A Lincolnshire mother has spoken of her “shock and confusion” after she was told that her child had a stroke while in labour.
Local lad Jack Lyner battled through and raised thousands of pounds for charity after surviving the stroke in the womb.
Jack was given a “Life After Stroke Award” by the Stroke Association in recognition of his courage on Monday, February 18.
It was a tough start for the young boy when he was born in February 2011.
Tests revealed that Jack had a bleed on the brain and was unable to support himself on the left side.
Jack was then told that he had epilepsy in 2013 and then autism on his fifth birthday.
Now at seven-years-old, Jack struggles to walk some days but luckily he has the use of his own personalised wheel chair.
Stacey Lyner, mother of Jack, said: “We were shocked and confused with so many mixed emotions when we found out about Jack’s stroke.
“We were asking ourselves, why had this happened to our son?”
“Jack continues to face many challenges with his stroke and Autism too. He struggles socially and new surroundings cause him worry and anxiety.
“Jack is a very determined young man. He tries so hard to enjoy life to the full, no matter what hurdles are thrown in front of him.”
Jack is a huge sports fan and loves to play disability football, table tennis, cricket and he is also the mascot for his favourite team, Gainsborough Trinity F.C.
“We are extremely proud of our son and all that he has achieved, some days are easier than others but you have to take the rough with the smooth.”
Jack has helped to raise thousands of pounds for various charities and has taken part in the Stroke Assocaition’s ‘Step Out for Stroke’ campaign for the past four years.
Stroke is a condition that is often associated with older people but anyone can have a stroke including babies and children.

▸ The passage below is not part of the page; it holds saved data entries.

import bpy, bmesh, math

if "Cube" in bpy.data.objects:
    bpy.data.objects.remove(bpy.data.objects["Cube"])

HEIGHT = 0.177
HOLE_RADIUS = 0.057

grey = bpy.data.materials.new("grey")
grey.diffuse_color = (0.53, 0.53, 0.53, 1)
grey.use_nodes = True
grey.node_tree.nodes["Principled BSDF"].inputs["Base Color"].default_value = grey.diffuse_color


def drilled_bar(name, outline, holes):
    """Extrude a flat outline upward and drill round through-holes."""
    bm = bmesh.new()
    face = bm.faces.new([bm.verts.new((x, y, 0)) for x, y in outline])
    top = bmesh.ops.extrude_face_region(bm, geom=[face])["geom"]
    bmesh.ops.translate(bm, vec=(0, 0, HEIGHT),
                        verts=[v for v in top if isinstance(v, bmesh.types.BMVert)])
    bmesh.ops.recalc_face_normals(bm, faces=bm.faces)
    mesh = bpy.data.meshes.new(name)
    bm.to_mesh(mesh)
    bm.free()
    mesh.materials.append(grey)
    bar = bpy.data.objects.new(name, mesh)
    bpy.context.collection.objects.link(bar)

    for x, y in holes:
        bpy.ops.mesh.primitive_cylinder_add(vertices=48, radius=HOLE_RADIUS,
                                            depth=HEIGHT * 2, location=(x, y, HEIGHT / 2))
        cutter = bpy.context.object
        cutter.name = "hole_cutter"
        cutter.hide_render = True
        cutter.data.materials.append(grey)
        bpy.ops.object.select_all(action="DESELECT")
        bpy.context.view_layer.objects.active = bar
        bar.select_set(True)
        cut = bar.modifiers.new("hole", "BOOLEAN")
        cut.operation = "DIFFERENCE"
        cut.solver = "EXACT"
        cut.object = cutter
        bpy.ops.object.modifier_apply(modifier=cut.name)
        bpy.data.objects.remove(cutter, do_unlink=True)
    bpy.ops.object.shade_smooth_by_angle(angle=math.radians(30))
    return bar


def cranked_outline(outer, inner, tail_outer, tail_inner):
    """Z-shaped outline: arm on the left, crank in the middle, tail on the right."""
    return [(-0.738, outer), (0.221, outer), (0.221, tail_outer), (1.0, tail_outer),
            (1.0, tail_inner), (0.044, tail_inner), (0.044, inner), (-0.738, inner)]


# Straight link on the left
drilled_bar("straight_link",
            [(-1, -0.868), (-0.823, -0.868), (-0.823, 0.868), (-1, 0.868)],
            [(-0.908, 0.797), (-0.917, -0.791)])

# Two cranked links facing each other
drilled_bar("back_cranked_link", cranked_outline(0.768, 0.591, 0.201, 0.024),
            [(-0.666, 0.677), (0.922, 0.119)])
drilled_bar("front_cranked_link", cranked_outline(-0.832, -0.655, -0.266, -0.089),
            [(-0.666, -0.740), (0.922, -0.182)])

It affects five out of every 100,000 children a year in the UK and the causes of stroke are very different from those of adults.